We wrote a lot of code and just after 6 months we spend a lot of time in studying, understanding and refining it again and again. Code is alive and there is no documentation that can be as exhaustive as the code itself. So, we start using a bunch of tools to manually inspect the code and fully understand what happens to instances of a given type, which parts of the code really need certain dependencies, or which APIs are used in a part of the codebase. This job is even tougher when the codebase comes from a third-party that is extending our app.
The .NET Compiler Platform (Roslyn) gives us the opportunity to write tools to understand the sources from a business rule perspective and extract the information required to identify usage patterns and enforcing security prescriptions.
The idea is to raise the bar of the classic code analysis, writing custom tools and Visual Studio analyzers targeting the specificities of the application being developed.
Raffaele Rialdi is a senior Software Architect working as a consultant, speaker and trainer. Since 2003, he is a Microsoft MVP in the Developer Security category. His passion for the community brought him to be a member of the board of UGIdotNET, president of DotNetLiguria and co-founder of the Italian C++ user group.

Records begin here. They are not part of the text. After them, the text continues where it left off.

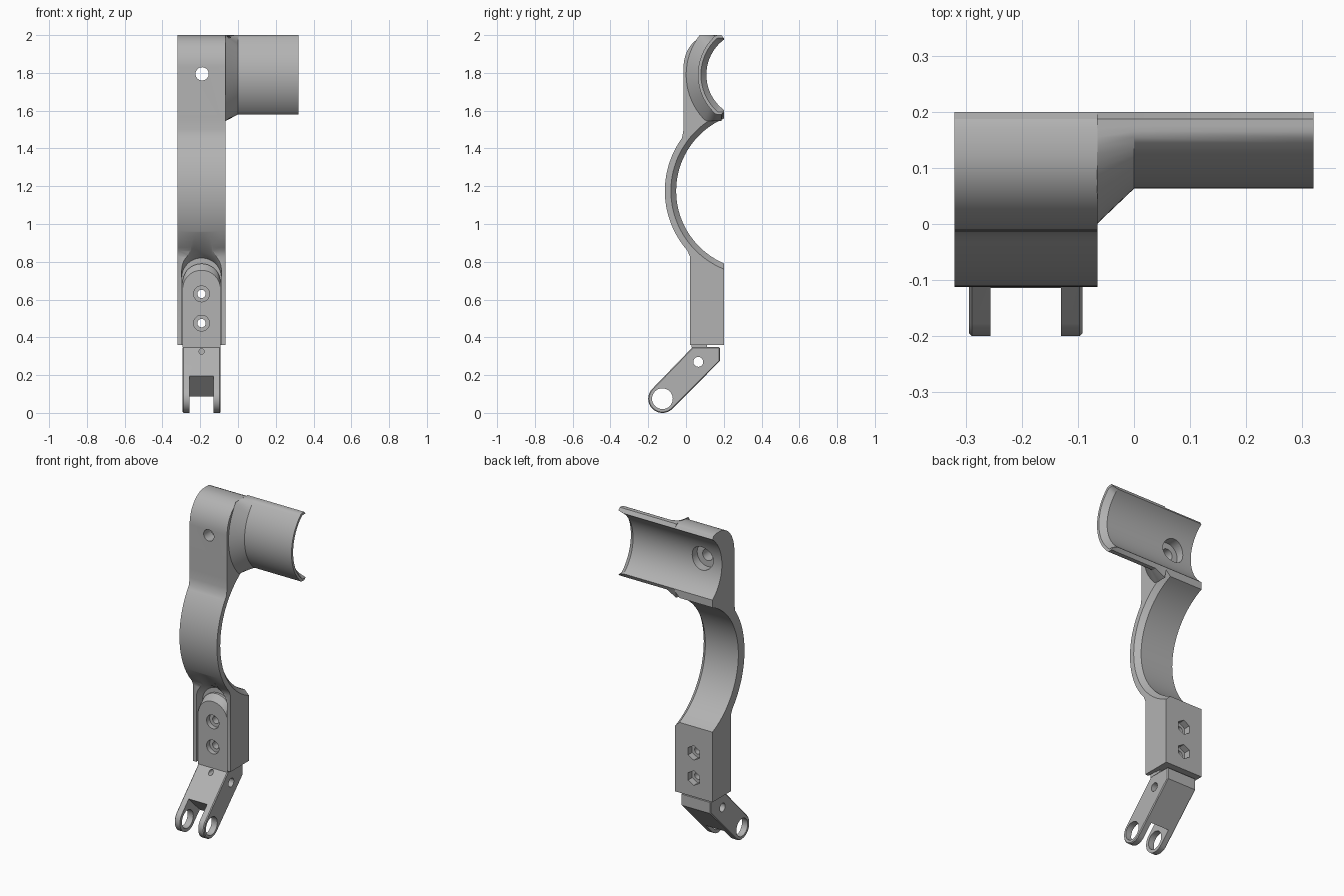
import bpy, bmesh, math
from mathutils import Matrix

cube = bpy.data.objects.get("Cube")
if cube:
    bpy.data.objects.remove(cube, do_unlink=True)

grey = bpy.data.materials.new("plain grey")
grey.use_nodes = True
GREY = (0.45, 0.45, 0.45, 1)
grey.diffuse_color = GREY
grey.node_tree.nodes["Principled BSDF"].inputs["Base Color"].default_value = GREY

MID = -0.193        # x of the arm's centre line
BACK = 0.2          # y of the rear plane


def make(name, bm):
    bmesh.ops.recalc_face_normals(bm, faces=bm.faces)
    mesh = bpy.data.meshes.new(name)
    bm.to_mesh(mesh)
    bm.free()
    mesh.materials.append(grey)
    ob = bpy.data.objects.new(name, mesh)
    bpy.context.collection.objects.link(ob)
    return ob


def loft(name, sections):
    """Skin closed sections with equal point counts and cap both ends."""
    bm = bmesh.new()
    rings = [[bm.verts.new(p) for p in s] for s in sections]
    n = len(rings[0])
    for a, b in zip(rings, rings[1:]):
        for i in range(n):
            j = (i + 1) % n
            bm.faces.new((a[i], a[j], b[j], b[i]))
    bm.faces.new(rings[0])
    bm.faces.new(rings[-1])
    return make(name, bm)


def at_x(x, profile):
    return [(x, y, z) for y, z in profile]


def arc(cy, cz, r, a0, a1, n=32, rz=None):
    steps = [a0 + (a1 - a0) * i / n for i in range(n + 1)]
    return [(cy + r * math.cos(a), cz + (rz or r) * math.sin(a)) for a in steps]


def open_arc(cy, cz, r, y_end, n=40):
    """Arc bulging to the front, from its upper end to its lower end at y_end."""
    half = math.acos((cy - y_end) / r)
    return arc(cy, cz, r, math.pi - half, math.pi + half, n)


def rod(x, y, z, r, length, axis, sides=32):
    """Cylinder cutter along x or y, centred on the given point."""
    turn = Matrix.Rotation(math.pi / 2, 4, "Y" if axis == "x" else "X")
    bm = bmesh.new()
    bmesh.ops.create_cone(bm, cap_ends=True, segments=sides, radius1=r, radius2=r,
                          depth=length, matrix=Matrix.Translation((x, y, z)) @ turn)
    return make("cutter", bm)


def cut(ob, cutters):
    for c in cutters:
        m = ob.modifiers.new("cut", "BOOLEAN")
        m.operation, m.solver, m.object = "DIFFERENCE", "EXACT", c
    graph = bpy.context.evaluated_depsgraph_get()
    mesh = bpy.data.meshes.new_from_object(ob.evaluated_get(graph))
    ob.modifiers.clear()
    ob.data = mesh
    for c in cutters:
        bpy.data.objects.remove(c, do_unlink=True)


def arch(y, half, z_low, z_top):
    """Round-topped outline in the plane of the given y."""
    top = arc(MID, z_top - half, half, 0, math.pi, 24)
    return [(x, y, z) for x, z in [(MID - half, z_low), (MID + half, z_low)] + top]


# Main body: upper rest, open ring and lower block in one side profile
def body_profile(ring_r):
    inner = open_arc(0.341, 1.79, 0.233, BACK)
    ring = open_arc(0.365, 1.175, ring_r, BACK)
    base = [(BACK, 0.36), (0.02, 0.36), (0.02, 0.83)]
    low, high = math.asin(0.315 / 0.477), math.asin(0.28 / 0.477)
    outer = arc(0.365, 1.175, 0.477, math.pi + low, math.pi - high)
    neck = [(-0.013, 1.50), (-0.013, 1.56)]
    crown = arc(0.13, 1.83, 0.143, math.pi, math.pi / 2, 16, 0.17)
    return inner + ring + base + outer + neck + crown + [(0.17, 2.0), (0.187, 1.993)]


body = loft("body", [at_x(-0.32, body_profile(0.417)),
                     at_x(-0.095, body_profile(0.417)),
                     at_x(-0.065, body_profile(0.445))])
pocket = loft("cutter", [arch(-0.15, 0.105, 0.3, 1.066),
                         arch(0.03, 0.105, 0.3, 0.85),
                         arch(0.08, 0.105, 0.3, 0.82)])
body_cuts = [pocket,
             rod(-0.19, 0.1, 1.795, 0.035, 0.6, "y"),
             rod(-0.19, 0.2, 1.795, 0.072, 0.28, "y")]
for z in (0.63, 0.475):
    body_cuts += [rod(MID, 0.1, z, 0.022, 0.5, "y"),
                  rod(MID, BACK, z, 0.045, 0.08, "y", 6)]
cut(body, body_cuts)


# Cradle: thin open sleeve flaring into the body
def cradle_profile(r, low, inner_r=0.233):
    outer = [(y, max(low, min(2.0, z))) for y, z in open_arc(0.341, 1.79, r, 0.187)]
    inner = [(y, max(1.592, min(1.985, z))) for y, z in open_arc(0.341, 1.79, inner_r, BACK)]
    return outer + inner[::-1]


cradle = loft("cradle", [at_x(-0.066, cradle_profile(0.341, 1.545)),
                         at_x(0.0, cradle_profile(0.278, 1.58)),
                         at_x(0.285, cradle_profile(0.278, 1.58)),
                         at_x(0.32, cradle_profile(0.278, 1.58, 0.262))])

# Insert plate with a sloped round top
insert = loft("insert_plate", [arch(0.03, 0.1, 0.345, 0.755),
                               arch(0.065, 0.101, 0.345, 0.79),
                               arch(0.11, 0.101, 0.345, 0.79)])
insert_cuts = []
for z in (0.63, 0.475):
    insert_cuts += [rod(MID, 0.1, z, 0.022, 0.5, "y"),
                    rod(MID, 0.03, z, 0.042, 0.06, "y")]
cut(insert, insert_cuts)

# Forked arm leaning forward, with eyes at its lower end
EYE_Y, EYE_Z, EYE_R = -0.125, 0.075, 0.075
eye = arc(EYE_Y, EYE_Z, EYE_R, math.radians(135), math.radians(315))
arm_side = eye + [(0.18, 0.275), (0.18, 0.348), (0.035, 0.348)]
arm = loft("forked_arm", [at_x(MID - 0.101, arm_side), at_x(MID + 0.101, arm_side)])
bevel = arm.modifiers.new("edge", "BEVEL")
bevel.width, bevel.segments = 0.005, 1
bevel.limit_method, bevel.angle_limit = "ANGLE", math.radians(60)
bm = bmesh.new()
reach = 0.092 - 0.15
place = (Matrix.Translation((MID, EYE_Y, EYE_Z)) @ Matrix.Rotation(math.pi / 4, 4, "X")
         @ Matrix.Translation((0, reach, 0)) @ Matrix.Diagonal((0.125, 0.3, 0.3, 1)))
bmesh.ops.create_cube(bm, size=1, matrix=place)
slot = make("cutter", bm)
cut(arm, [slot,
          rod(MID, EYE_Y, EYE_Z, 0.055, 0.5, "x"),
          rod(MID, 0.065, 0.27, 0.026, 0.5, "x"),
          rod(MID, -0.02, 0.325, 0.014, 0.16, "y", 16)])

# Smooth curved faces, keep hard edges
for ob in (body, cradle, insert, arm):
    bpy.ops.object.select_all(action="DESELECT")
    ob.select_set(True)
    bpy.context.view_layer.objects.active = ob
    bpy.ops.object.shade_smooth_by_angle(angle=math.radians(25))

He is currently working as an architect and developer on the backend of an enterprise project with a specific focus on code generation and working on cross-platform mobile and IoT development in both C# and C++ languages.